The Big Picture
That's where things are in a nutshell. Together we have managed to stop nearly every major threat from Big Media during the last three years. Together, we can not only stop the next attack, but advance a vision: more investigative, critical journalism; smarter entertainment, less commercialism - a media system that supports and nourishes democracy, rather than one that undermines it.
Thanks so much for being part of Free Press and the movement for media reform.
All the best,
P.S. Here are some links for more information, and a few laughs:
-- Check out all the amazing SavetheInternet.com videos - and find links to The Daily Show's hilarious take on the topic -- at http://www.savetheinternet.com/=videos
-- Read this article about the state of the telecom bill in Congress http://www.freepress.net/news/16856
-- You can find information on the upcoming Town Meetings on the Future of Media here: http://www.freepress.net/future/
-- Read about the letter on media ownership to Chairman Martin from 84 members of Congress here: http://www.stopbigmedia.com/blog/
-- See the full story on the nomination of partisan operative Warren Bell to the Corporation for Public Broadcasting here: http://www.freepress.net/news/16512

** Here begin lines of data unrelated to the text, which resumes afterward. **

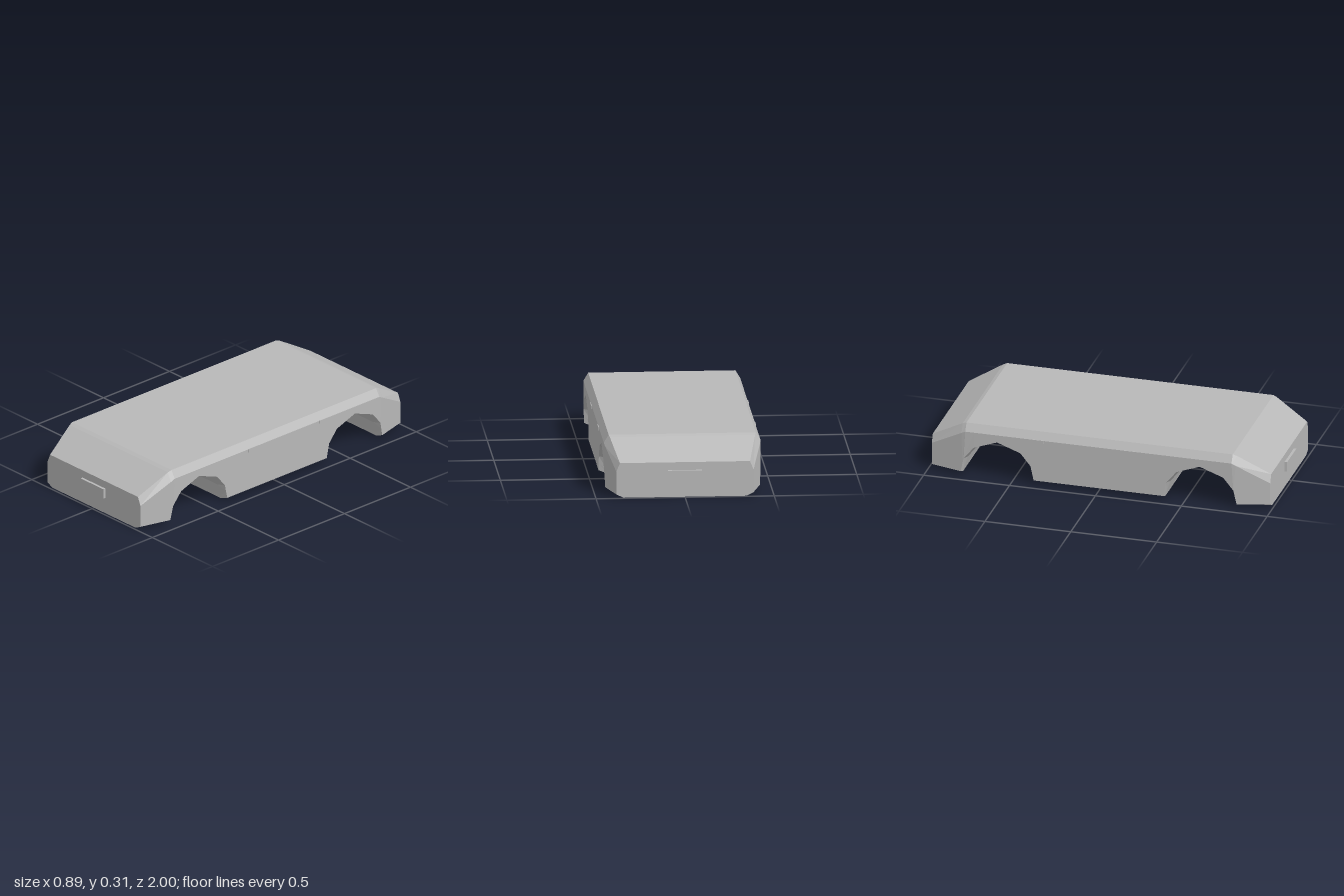
import * as THREE from 'three';

const grey = new THREE.MeshStandardMaterial({ color: 0xb8b8b8 });
grey.name = 'bodyGrey';

// Linear interpolation through [|z|, value] pairs
function along(points, z) {
  const d = Math.abs(z);
  for (let i = 1; i < points.length; i++) {
    const [z0, v0] = points[i - 1], [z1, v1] = points[i];
    if (d <= z1) return v0 + (v1 - v0) * Math.max(0, (d - z0) / (z1 - z0));
  }
  return points[points.length - 1][1];
}

const END = 0.985, ARCH_Z = 0.59;
const sideWidth = [[0, 0.44], [0.78, 0.44], [END, 0.385]];
const bottomWidth = [[0, 0.39], [0.78, 0.39], [END, 0.345]];
const roofWidth = [[0, 0.413], [0.775, 0.413], [END, 0.365]];
const shoulderHeight = [[0, 0.27], [0.775, 0.27], [END, 0.15]];
const roofHeight = [[0, 0.315], [0.775, 0.315], [0.798, 0.306], [END, 0.199]];

// Half wheel arch: underside offset and height, then outer lip offset and height
const halfArch = [
  [0.213, 0, 0.213, 0.02],
  [0.208, 0.02, 0.204, 0.062],
  [0.185, 0.095, 0.195, 0.105],
  [0.13, 0.163, 0.136, 0.177],
  [0, 0.212, 0, 0.227],
];

function archStations(centre) {
  const back = halfArch.slice(0, -1).reverse().map(([a, b, c, d]) => [-a, b, -c, d]);
  return [...halfArch, ...back].map(([a, b, c, d]) => [centre + a, b, centre + c, d]);
}

// Eight-cornered cross-section, counter-clockwise seen from the front
function section([z, bottom, lipZ, lip]) {
  const right = [
    [along(bottomWidth, z), bottom, z],
    [along(sideWidth, lipZ), lip, lipZ],
    [along(sideWidth, z), along(shoulderHeight, z), z],
    [along(roofWidth, z), along(roofHeight, z), z],
  ];
  return [...right, ...right.map(([x, y, w]) => [-x, y, w]).reverse()];
}

function createBody() {
  const rows = [
    [END, 0, END, 0.02],
    ...archStations(ARCH_Z),
    ...archStations(-ARCH_Z),
    [-END, 0, -END, 0.02],
  ].map(section);
  const position = [];
  const triangle = (a, b, c) => position.push(...a, ...b, ...c);

  // Skin between neighbouring sections
  for (let i = 0; i < rows.length - 1; i++) {
    for (let j = 0; j < 8; j++) {
      const k = (j + 1) % 8;
      const a = rows[i][j], b = rows[i][k], c = rows[i + 1][k], d = rows[i + 1][j];
      triangle(a, d, c);
      triangle(a, c, b);
    }
  }
  // Flat nose and tail
  const nose = rows[0], tail = rows[rows.length - 1];
  for (let j = 1; j < 7; j++) {
    triangle(nose[0], nose[j], nose[j + 1]);
    triangle(tail[0], tail[j + 1], tail[j]);
  }
  const geometry = new THREE.BufferGeometry();
  geometry.setAttribute('position', new THREE.Float32BufferAttribute(position, 3));
  geometry.computeVertexNormals();
  const body = new THREE.Mesh(geometry, grey);
  body.name = 'body';
  return body;
}

function box(name, w, h, d, x, y, z) {
  const mesh = new THREE.Mesh(new THREE.BoxGeometry(w, h, d), grey);
  mesh.name = name;
  mesh.position.set(x, y, z);
  return mesh;
}

export function createModel() {
  const model = new THREE.Group();
  model.name = 'carBody';
  model.add(createBody());

  // Blank number plates at both ends
  model.add(box('frontPlate', 0.19, 0.058, 0.03, 0, 0.125, 0.985));
  model.add(box('rearPlate', 0.19, 0.058, 0.03, 0, 0.125, -0.985));

  // Two door handles on each side
  for (const side of [1, -1]) {
    for (const z of [0.18, -0.36]) {
      model.add(box(side > 0 ? 'leftDoorHandle' : 'rightDoorHandle', 0.02, 0.019, 0.08, side * 0.433, 0.262, z));
    }
  }
  return model;
}
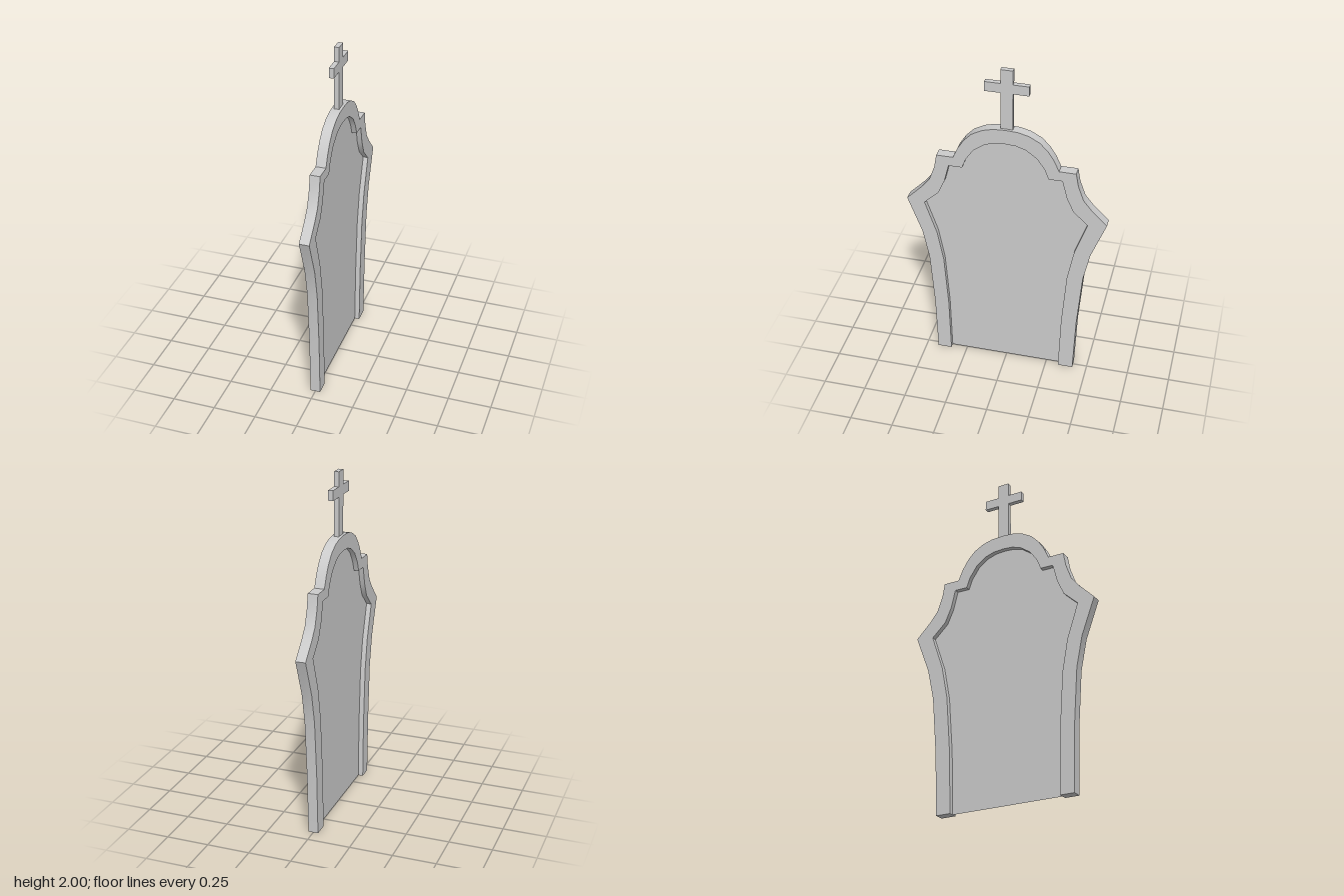
import * as THREE from 'three';
import { toCreasedNormals } from 'three/addons/utils/BufferGeometryUtils.js';

// Half profiles: [half width, height], from the foot to the crown
const OUTER = [
  [0.422, 0], [0.433, 0.36], [0.458, 0.7], [0.495, 0.88], [0.577, 1.1],
  [0.488, 1.19], [0.44, 1.25], [0.408, 1.34], [0.394, 1.42], [0.299, 1.42],
  [0.27, 1.485], [0.235, 1.54], [0.19, 1.587], [0.13, 1.62], [0.07, 1.636], [0, 1.64],
];
const INNER = [
  [0.336, 0], [0.345, 0.36], [0.368, 0.69], [0.403, 0.88], [0.472, 1.085],
  [0.388, 1.165], [0.35, 1.25], [0.322, 1.36], [0.245, 1.36],
  [0.222, 1.42], [0.177, 1.485], [0.115, 1.53], [0.06, 1.548], [0, 1.552],
];

// Mirrors a half profile into a full outline; the foot leans slightly to one side
function outline(half, shift) {
  const lean = (y) => shift + 0.006 * Math.max(0, 1 - y / 1.1);
  const right = half.map(([w, y]) => new THREE.Vector2(w + lean(y), y));
  const left = half.slice(0, -1).reverse().map(([w, y]) => new THREE.Vector2(-w + lean(y), y));
  return [...right, ...left];
}

// Extrudes a shape drawn in (z, y), centred on x = 0
function slab(shape, depth) {
  const geo = new THREE.ExtrudeGeometry(shape, { depth, bevelEnabled: false });
  geo.translate(0, 0, -depth / 2).rotateY(-Math.PI / 2);
  return toCreasedNormals(geo, 0.5);
}

export function createModel() {
  const group = new THREE.Group();
  const material = new THREE.MeshStandardMaterial({ color: 0xcccccc });
  const add = (name, geometry, mat = material) => {
    const mesh = new THREE.Mesh(geometry, mat);
    mesh.name = name;
    group.add(mesh);
  };

  // Raised border, open at the foot
  const outer = outline(OUTER, 0);
  const inner = outline(INNER, 0.003);
  add('border', slab(new THREE.Shape([...outer, ...inner.slice().reverse()]), 0.058));

  // Thin panel recessed on both faces
  const panel = new THREE.ShapeGeometry(new THREE.Shape(inner)).rotateY(-Math.PI / 2);
  const panelMaterial = material.clone();
  panelMaterial.side = THREE.DoubleSide;
  add('panel', panel, panelMaterial);

  // Cross on the crown
  const post = 0.034, arm = 0.122, armLow = 1.86, armHigh = 1.917, foot = 1.637;
  const half = [[post, foot], [post, armLow], [arm, armLow], [arm, armHigh], [post, armHigh], [post, 2]];
  const cross = [
    ...half.map(([w, y]) => new THREE.Vector2(w - 0.003, y)),
    ...half.slice().reverse().map(([w, y]) => new THREE.Vector2(-w - 0.003, y)),
  ];
  add('cross', slab(new THREE.Shape(cross), 0.028));

  return group;
}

-- You can keep up on the latest news on media issues and activism by signing up for Media Reform Daily here: http://www.freepress.net/news/subscribe.php